*** WORKING DATA ***
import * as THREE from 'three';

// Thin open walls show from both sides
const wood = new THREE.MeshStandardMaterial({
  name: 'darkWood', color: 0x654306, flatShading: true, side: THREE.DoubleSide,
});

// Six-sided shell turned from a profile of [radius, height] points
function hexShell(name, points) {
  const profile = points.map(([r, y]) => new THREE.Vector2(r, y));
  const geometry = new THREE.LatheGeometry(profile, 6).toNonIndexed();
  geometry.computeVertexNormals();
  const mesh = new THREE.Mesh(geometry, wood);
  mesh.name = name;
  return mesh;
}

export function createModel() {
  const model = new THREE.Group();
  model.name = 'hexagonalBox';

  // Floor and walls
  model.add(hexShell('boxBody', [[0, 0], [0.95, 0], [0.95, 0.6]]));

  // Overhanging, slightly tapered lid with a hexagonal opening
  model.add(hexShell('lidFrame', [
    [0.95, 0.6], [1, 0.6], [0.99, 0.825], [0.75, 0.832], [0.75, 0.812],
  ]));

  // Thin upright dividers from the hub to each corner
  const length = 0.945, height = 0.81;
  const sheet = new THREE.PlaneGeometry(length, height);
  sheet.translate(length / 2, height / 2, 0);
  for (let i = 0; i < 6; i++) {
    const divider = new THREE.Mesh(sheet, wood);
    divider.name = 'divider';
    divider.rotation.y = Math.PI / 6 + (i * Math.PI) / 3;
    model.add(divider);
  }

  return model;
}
*** End of WORKING DATA ***
■ EXERCISE INSTRUCTIONS
Would you restate the material above word for word?

■ YOUR SOLUTION
import * as THREE from 'three';

// Thin open walls show from both sides
const wood = new THREE.MeshStandardMaterial({
  name: 'darkWood', color: 0x654306, flatShading: true, side: THREE.DoubleSide,
});

// Six-sided shell turned from a profile of [radius, height] points
function hexShell(name, points) {
  const profile = points.map(([r, y]) => new THREE.Vector2(r, y));
  const geometry = new THREE.LatheGeometry(profile, 6).toNonIndexed();
  geometry.computeVertexNormals();
  const mesh = new THREE.Mesh(geometry, wood);
  mesh.name = name;
  return mesh;
}

export function createModel() {
  const model = new THREE.Group();
  model.name = 'hexagonalBox';

  // Floor and walls
  model.add(hexShell('boxBody', [[0, 0], [0.95, 0], [0.95, 0.6]]));

  // Overhanging, slightly tapered lid with a hexagonal opening
  model.add(hexShell('lidFrame', [
    [0.95, 0.6], [1, 0.6], [0.99, 0.825], [0.75, 0.832], [0.75, 0.812],
  ]));

  // Thin upright dividers from the hub to each corner
  const length = 0.945, height = 0.81;
  const sheet = new THREE.PlaneGeometry(length, height);
  sheet.translate(length / 2, height / 2, 0);
  for (let i = 0; i < 6; i++) {
    const divider = new THREE.Mesh(sheet, wood);
    divider.name = 'divider';
    divider.rotation.y = Math.PI / 6 + (i * Math.PI) / 3;
    model.add(divider);
  }

  return model;
}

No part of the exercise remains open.